After the ingathering from your threshing floor and your vat, you shall hold the Feast of Booths for seven days . . . for the Lord your God will bless all your crops and all your undertakings, and you shall have nothing but joy. (Deut. 16: 13-17)

You shall live in booths seven days; all citizens in Israel shall live in booths, in order that future generations may know that I made the Israelite people live in booths when I brought them out of the land of Egypt.  (Lev 23: 42-43)

An agricultural feast and a remembrance of the Exodus, the Jewish festival of Sukkot (Booths) has intrigued me for some time.  Every fall, walking our dog past the home of our neighbor who is a rabbi, I watch a wooden shed-like structure be assembled in their driveway.  Eventually I learned that it is called a sukkah. This year, I am helping my friend Natalie build her sukkah and will have the pleasure of dining in it during Sukkot!  There are definite requirements for a sukkah to be kosher, but in particular I find the roof parameters to be quite meaningful: It must be covered with something that grew from the ground and was cut off, such as tree branches, corn stalks, bamboo reeds, etc.  They can be laid across wood beams for support but must not be attached. The materials should be loosely spread so as to be open to the heavens, with the stars visible through.

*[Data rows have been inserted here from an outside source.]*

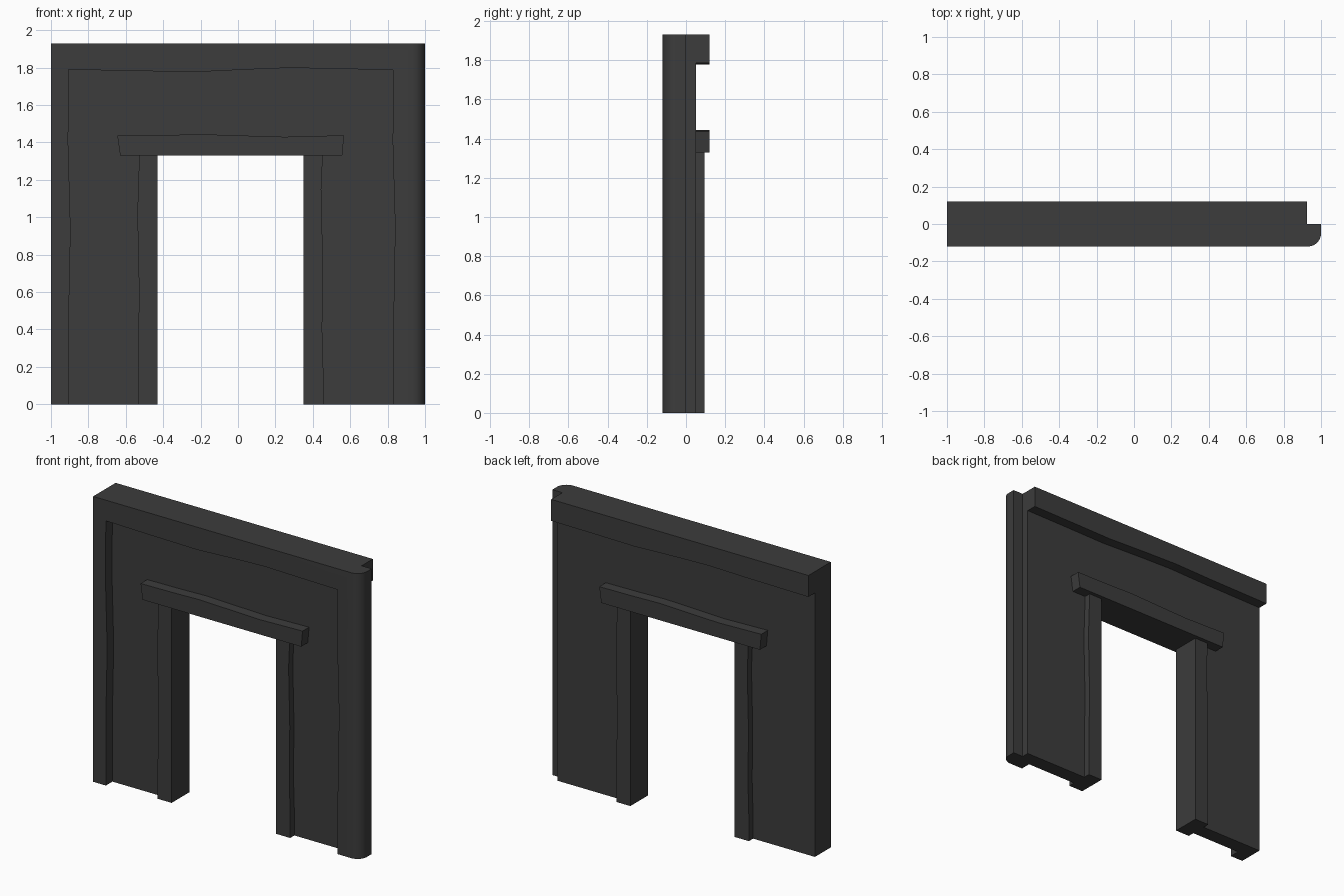
import bpy, bmesh, math

if "Cube" in bpy.data.objects:
    bpy.data.objects.remove(bpy.data.objects["Cube"])

dark = bpy.data.materials.new("dark_grey")
dark.diffuse_color = (0.045, 0.045, 0.045, 1)
dark.use_nodes = True
dark.node_tree.nodes["Principled BSDF"].inputs["Base Color"].default_value = dark.diffuse_color

CX = -0.04          # centre line of the doorway
TOP, DOOR = 1.93, 1.33


def prism(name, profile, y0, y1, turned=False, round_edge=0):
    """Extrude an (x, z) outline from y0 to y1; 'turned' spins it half a turn to the back."""
    bm = bmesh.new()
    face = bm.faces.new([bm.verts.new((x, y0, z)) for x, z in profile])
    ext = bmesh.ops.extrude_face_region(bm, geom=[face])
    bmesh.ops.translate(bm, vec=(0, y1 - y0, 0),
                        verts=[v for v in ext["geom"] if isinstance(v, bmesh.types.BMVert)])
    if turned:
        for v in bm.verts:
            v.co.x, v.co.y = 2 * CX - v.co.x, -v.co.y
    bmesh.ops.recalc_face_normals(bm, faces=bm.faces)
    if round_edge:
        edges = [e for e in bm.edges
                 if all(abs(v.co.x - 1) < 1e-4 and abs(v.co.y - y0) < 1e-4 for v in e.verts)]
        bmesh.ops.bevel(bm, geom=edges, offset=round_edge, segments=8,
                        profile=0.5, affect='EDGES')
    mesh = bpy.data.meshes.new(name)
    bm.to_mesh(mesh)
    bm.free()
    mesh.materials.append(dark)
    obj = bpy.data.objects.new(name, mesh)
    bpy.context.collection.objects.link(obj)
    if round_edge:
        bpy.context.view_layer.objects.active = obj
        obj.select_set(True)
        bpy.ops.object.shade_smooth_by_angle(angle=math.radians(30))
        obj.select_set(False)
    return obj


# Wall panel with the doorway cut out
prism("wall_panel", [(-1, 0), (-0.43, 0), (-0.43, DOOR), (0.35, DOOR), (0.35, 0),
                     (0.925, 0), (0.925, TOP), (-1, TOP)], -0.05, 0.05)

# Raised front frame with wobbly inner edge and rounded right corner
inner = [(-0.905, 0), (-0.905, 0.45), (-0.895, 0.93), (-0.908, 1.4), (-0.905, 1.79),
         (-0.6, 1.783), (-0.22, 1.777), (0.05, 1.79), (0.28, 1.799), (0.55, 1.793),
         (0.83, 1.788), (0.827, 1.4), (0.84, 0.95), (0.83, 0.4), (0.83, 0)]
prism("front_frame", [(-1, 0)] + inner + [(1, 0), (1, TOP), (-1, TOP)],
      -0.12, -0.05, round_edge=0.07)

# Back half of the corner post
prism("corner_post", [(0.925, 0), (1, 0), (1, TOP), (0.925, TOP)], -0.05, 0)

# Top beam on the back
prism("back_beam", [(-1, TOP), (-1, 1.785), (-0.55, 1.79), (-0.25, 1.797), (0.0, 1.79),
                    (0.3, 1.778), (0.6, 1.782), (0.925, 1.785), (0.925, TOP)], 0.05, 0.12)

# Door jambs and lintel, repeated on both sides of the wall
left_jamb = [(-0.43, 0), (-0.43, DOOR), (-0.528, DOOR), (-0.538, 1.02),
             (-0.529, 0.6), (-0.535, 0.2), (-0.535, 0)]
right_jamb = [(0.35, 0), (0.35, DOOR), (0.453, DOOR), (0.445, 1.15),
              (0.454, 0.75), (0.45, 0.4), (0.457, 0.15), (0.457, 0)]
lintel = [(-0.63, DOOR), (0.557, DOOR), (0.567, 1.438), (0.4, 1.434), (0.25, 1.43),
          (0.05, 1.436), (-0.2, 1.444), (-0.4, 1.439), (-0.645, 1.436)]
for side, turned in (("front", False), ("back", True)):
    prism(side + "_left_jamb", left_jamb, -0.095, -0.05, turned)
    prism(side + "_right_jamb", right_jamb, -0.095, -0.05, turned)
    prism(side + "_lintel", lintel, -0.12, -0.05, turned)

Rabbi Irving Greenberg calls the roof covering “the perfect expression of divine protection,” indicating that God is not a shield but “the Presence who gives the strength to persevere, to overcome.”  When we discussed Sukkot last fall in my Jewish class, I felt very drawn to the idea of a sukkah, and I am looking forward to experiencing it firsthand.